- **PROBLEM**: Where a line below holds the string "return", copy that line.

****************

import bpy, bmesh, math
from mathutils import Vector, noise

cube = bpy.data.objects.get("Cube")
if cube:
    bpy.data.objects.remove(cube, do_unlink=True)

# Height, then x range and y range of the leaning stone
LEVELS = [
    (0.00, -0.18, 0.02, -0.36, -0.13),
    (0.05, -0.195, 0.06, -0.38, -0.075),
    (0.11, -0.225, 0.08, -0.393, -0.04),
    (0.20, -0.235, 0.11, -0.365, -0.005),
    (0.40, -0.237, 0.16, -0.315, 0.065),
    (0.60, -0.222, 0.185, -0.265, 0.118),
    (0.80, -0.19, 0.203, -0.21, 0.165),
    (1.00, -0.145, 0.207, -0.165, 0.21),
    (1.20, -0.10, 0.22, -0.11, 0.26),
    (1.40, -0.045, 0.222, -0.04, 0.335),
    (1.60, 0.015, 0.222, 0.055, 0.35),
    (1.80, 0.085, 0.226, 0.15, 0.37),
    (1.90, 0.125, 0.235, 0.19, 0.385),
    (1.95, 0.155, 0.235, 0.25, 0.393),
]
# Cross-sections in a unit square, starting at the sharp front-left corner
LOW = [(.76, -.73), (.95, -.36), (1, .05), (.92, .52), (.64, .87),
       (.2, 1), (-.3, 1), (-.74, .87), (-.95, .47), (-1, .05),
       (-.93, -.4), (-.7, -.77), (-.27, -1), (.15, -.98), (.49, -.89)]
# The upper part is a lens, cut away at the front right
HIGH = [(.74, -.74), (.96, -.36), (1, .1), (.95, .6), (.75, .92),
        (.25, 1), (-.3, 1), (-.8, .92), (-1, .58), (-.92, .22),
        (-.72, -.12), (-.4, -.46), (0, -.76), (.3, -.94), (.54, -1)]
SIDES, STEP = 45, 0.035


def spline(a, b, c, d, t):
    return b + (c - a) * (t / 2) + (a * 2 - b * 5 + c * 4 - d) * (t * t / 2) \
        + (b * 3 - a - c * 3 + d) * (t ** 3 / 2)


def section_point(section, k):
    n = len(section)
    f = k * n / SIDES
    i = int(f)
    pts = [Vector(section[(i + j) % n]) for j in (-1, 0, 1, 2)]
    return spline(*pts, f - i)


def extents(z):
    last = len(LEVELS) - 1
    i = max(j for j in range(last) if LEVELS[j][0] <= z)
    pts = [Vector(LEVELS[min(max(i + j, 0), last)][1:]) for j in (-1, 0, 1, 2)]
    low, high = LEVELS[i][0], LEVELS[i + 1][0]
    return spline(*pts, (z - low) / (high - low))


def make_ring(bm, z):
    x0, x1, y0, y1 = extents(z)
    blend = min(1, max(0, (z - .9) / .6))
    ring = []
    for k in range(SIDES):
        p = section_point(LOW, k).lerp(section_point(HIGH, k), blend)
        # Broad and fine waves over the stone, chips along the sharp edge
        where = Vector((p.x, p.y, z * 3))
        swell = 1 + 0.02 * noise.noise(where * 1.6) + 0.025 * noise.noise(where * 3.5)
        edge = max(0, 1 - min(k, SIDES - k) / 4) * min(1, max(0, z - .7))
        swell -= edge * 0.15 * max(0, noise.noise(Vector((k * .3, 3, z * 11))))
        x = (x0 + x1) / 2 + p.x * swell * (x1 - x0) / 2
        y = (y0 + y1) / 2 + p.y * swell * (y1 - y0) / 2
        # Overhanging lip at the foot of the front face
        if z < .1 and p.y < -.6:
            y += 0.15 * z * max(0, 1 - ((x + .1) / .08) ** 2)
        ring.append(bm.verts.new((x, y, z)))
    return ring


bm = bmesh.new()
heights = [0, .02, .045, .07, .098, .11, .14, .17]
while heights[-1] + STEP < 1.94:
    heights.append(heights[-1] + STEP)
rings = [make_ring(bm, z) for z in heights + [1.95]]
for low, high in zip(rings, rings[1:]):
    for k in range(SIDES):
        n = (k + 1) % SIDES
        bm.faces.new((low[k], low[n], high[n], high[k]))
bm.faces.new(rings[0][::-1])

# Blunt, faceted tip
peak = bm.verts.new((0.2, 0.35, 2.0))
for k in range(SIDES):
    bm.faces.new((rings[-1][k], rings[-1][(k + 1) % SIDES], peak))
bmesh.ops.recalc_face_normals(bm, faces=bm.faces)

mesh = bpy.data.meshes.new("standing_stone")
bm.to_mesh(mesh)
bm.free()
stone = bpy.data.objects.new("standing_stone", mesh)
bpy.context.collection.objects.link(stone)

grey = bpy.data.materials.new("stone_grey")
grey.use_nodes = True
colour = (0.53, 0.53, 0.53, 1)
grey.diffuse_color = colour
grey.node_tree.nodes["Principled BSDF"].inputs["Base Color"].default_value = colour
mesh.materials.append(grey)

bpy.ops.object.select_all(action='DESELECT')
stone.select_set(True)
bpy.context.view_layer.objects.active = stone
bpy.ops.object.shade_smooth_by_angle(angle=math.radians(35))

****************

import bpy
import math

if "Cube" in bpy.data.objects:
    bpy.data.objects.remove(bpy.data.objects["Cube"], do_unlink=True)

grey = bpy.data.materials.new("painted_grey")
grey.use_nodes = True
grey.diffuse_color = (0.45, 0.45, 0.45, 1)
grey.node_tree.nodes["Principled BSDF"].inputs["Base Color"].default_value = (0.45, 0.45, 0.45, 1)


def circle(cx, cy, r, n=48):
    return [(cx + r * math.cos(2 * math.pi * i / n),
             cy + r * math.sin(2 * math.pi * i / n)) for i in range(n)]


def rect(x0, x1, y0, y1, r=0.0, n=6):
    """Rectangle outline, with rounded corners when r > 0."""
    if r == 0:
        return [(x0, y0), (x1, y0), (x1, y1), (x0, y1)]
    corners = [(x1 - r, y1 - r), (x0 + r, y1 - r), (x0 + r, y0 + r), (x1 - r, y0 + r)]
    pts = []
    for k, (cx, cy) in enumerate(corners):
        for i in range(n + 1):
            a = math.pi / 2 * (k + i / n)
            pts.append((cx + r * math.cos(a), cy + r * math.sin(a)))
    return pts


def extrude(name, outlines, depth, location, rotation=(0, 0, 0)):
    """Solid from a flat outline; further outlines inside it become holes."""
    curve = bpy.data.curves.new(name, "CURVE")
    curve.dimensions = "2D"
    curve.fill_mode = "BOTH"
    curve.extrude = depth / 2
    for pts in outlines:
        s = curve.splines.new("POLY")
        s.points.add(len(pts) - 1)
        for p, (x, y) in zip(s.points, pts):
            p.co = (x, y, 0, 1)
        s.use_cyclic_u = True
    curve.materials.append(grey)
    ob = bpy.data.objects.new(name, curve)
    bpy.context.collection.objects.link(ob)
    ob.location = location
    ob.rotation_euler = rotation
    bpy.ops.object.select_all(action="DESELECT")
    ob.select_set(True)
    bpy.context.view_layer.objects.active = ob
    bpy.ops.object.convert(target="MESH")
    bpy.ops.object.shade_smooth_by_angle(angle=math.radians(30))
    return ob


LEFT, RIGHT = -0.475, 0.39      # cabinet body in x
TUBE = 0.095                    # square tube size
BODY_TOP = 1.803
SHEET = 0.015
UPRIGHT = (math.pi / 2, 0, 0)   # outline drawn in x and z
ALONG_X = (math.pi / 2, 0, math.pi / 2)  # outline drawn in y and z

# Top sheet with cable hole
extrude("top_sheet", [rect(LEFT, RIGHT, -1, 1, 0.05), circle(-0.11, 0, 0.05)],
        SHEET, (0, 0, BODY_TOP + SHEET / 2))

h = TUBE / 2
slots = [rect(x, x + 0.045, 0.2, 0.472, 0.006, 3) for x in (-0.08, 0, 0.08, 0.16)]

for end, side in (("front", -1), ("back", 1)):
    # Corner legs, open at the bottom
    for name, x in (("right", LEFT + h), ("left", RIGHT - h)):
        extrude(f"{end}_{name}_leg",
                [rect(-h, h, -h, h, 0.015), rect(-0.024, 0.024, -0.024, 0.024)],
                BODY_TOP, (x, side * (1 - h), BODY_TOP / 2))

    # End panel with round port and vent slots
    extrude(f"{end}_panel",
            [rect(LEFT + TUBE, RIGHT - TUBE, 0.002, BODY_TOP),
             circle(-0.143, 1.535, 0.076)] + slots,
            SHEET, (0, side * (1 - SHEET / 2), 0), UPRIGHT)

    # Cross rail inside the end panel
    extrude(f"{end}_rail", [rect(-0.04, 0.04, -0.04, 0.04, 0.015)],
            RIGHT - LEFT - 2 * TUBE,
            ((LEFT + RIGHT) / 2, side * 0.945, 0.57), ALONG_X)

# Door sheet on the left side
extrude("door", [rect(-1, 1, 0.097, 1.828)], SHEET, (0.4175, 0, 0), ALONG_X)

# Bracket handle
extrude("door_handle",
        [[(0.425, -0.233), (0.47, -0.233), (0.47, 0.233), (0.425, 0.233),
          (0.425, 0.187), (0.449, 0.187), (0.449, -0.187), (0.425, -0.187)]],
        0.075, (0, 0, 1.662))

****************

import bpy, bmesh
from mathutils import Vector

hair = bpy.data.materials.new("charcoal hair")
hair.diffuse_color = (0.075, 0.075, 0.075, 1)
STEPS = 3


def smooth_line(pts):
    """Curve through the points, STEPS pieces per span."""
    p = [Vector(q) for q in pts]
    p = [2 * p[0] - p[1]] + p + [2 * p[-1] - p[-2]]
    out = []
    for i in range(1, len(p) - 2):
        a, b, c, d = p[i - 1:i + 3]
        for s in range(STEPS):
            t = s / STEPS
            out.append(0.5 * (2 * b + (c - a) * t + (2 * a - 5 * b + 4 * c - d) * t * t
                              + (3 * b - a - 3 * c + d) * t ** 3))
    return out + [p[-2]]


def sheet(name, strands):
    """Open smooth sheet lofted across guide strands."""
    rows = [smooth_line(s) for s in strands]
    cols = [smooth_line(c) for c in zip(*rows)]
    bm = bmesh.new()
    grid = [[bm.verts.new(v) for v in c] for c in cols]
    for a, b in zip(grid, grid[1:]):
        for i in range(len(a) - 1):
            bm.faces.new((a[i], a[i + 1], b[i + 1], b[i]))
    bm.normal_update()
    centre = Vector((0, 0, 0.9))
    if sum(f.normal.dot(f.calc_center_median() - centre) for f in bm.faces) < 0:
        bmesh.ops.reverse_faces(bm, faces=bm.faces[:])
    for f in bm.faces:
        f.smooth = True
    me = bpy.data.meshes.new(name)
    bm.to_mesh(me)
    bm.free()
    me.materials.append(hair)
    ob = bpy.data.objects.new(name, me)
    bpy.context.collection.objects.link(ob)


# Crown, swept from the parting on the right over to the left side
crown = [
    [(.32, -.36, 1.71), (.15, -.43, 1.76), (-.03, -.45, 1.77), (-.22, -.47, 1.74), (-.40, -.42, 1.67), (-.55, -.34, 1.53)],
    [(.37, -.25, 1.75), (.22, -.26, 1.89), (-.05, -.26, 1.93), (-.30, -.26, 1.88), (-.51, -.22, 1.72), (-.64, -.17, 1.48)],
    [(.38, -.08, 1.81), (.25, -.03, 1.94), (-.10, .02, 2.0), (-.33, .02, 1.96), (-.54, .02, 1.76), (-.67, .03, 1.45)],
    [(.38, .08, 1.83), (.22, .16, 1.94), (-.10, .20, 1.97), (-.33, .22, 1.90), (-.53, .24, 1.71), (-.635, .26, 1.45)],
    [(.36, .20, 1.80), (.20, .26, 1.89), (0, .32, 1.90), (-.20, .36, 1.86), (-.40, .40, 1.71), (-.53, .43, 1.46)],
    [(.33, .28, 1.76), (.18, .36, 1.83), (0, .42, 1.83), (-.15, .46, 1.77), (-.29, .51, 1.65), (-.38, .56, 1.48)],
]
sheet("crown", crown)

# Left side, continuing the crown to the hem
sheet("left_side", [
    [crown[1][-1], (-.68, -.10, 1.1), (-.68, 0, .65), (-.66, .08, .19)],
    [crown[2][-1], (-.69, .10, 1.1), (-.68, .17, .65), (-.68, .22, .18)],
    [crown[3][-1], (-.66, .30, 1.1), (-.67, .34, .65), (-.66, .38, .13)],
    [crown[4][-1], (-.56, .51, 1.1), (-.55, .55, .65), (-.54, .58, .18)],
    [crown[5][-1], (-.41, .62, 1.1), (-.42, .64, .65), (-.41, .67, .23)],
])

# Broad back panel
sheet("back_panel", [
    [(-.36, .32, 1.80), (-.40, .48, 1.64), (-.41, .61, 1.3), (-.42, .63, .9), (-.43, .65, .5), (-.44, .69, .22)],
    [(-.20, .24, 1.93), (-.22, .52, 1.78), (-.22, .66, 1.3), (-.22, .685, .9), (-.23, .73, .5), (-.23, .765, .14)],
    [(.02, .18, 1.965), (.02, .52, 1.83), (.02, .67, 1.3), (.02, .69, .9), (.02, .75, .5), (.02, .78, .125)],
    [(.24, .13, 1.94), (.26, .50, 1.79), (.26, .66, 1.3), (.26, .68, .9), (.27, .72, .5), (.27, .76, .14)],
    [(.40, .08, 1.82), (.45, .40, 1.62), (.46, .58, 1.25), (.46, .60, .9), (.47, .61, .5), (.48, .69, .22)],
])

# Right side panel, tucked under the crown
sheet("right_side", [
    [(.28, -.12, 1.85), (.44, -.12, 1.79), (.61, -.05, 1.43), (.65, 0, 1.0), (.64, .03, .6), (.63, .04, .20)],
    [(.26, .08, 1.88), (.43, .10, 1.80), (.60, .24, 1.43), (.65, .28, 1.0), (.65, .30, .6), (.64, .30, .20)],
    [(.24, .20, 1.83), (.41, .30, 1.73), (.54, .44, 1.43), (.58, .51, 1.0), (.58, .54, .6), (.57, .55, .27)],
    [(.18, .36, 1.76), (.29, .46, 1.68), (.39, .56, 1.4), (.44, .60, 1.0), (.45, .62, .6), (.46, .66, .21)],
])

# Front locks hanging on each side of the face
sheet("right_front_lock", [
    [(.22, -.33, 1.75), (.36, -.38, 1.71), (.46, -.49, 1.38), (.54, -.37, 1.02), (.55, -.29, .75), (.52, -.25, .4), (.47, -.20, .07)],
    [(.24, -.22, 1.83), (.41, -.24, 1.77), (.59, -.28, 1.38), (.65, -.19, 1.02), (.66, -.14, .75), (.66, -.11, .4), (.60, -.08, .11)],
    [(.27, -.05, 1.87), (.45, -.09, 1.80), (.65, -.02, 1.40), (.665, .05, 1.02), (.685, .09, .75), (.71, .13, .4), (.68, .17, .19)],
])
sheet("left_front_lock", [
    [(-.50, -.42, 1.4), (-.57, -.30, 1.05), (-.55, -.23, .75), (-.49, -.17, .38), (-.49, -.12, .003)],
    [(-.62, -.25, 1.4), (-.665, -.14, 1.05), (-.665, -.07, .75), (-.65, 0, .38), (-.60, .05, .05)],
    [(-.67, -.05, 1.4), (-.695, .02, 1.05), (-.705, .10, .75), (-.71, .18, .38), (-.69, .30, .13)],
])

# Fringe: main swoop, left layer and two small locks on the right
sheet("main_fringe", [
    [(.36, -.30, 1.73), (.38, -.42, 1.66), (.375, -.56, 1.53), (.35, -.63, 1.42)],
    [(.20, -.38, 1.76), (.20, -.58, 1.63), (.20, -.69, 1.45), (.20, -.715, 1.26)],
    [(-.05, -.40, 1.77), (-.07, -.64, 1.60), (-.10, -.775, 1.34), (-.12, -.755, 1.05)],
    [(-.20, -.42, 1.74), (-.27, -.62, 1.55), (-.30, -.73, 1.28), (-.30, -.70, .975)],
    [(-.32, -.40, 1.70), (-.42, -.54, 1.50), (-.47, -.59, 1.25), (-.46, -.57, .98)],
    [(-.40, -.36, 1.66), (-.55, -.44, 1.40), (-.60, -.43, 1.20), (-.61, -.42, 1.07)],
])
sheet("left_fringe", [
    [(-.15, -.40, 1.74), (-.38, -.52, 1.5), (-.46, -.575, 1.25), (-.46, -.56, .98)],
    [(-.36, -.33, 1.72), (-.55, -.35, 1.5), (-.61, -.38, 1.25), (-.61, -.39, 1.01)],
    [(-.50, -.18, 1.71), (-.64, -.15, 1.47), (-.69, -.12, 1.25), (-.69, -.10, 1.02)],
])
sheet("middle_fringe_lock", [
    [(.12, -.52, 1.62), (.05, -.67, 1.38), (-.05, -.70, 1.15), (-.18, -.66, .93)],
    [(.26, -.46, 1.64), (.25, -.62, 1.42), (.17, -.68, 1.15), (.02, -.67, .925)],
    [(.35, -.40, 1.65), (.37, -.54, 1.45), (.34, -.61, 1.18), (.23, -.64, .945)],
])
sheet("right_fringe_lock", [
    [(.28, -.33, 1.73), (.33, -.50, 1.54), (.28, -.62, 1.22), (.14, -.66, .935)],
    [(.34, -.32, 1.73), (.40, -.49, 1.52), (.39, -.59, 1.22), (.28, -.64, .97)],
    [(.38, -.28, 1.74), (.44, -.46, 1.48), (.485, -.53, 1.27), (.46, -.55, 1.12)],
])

****************

- **EXPECTED ANSWER**:
    return b + (c - a) * (t / 2) + (a * 2 - b * 5 + c * 4 - d) * (t * t / 2) \
    return spline(*pts, f - i)
    return spline(*pts, (z - low) / (high - low))
    return ring
    return [(cx + r * math.cos(2 * math.pi * i / n),
        return [(x0, y0), (x1, y0), (x1, y1), (x0, y1)]
    return pts
    return ob
    return out + [p[-2]]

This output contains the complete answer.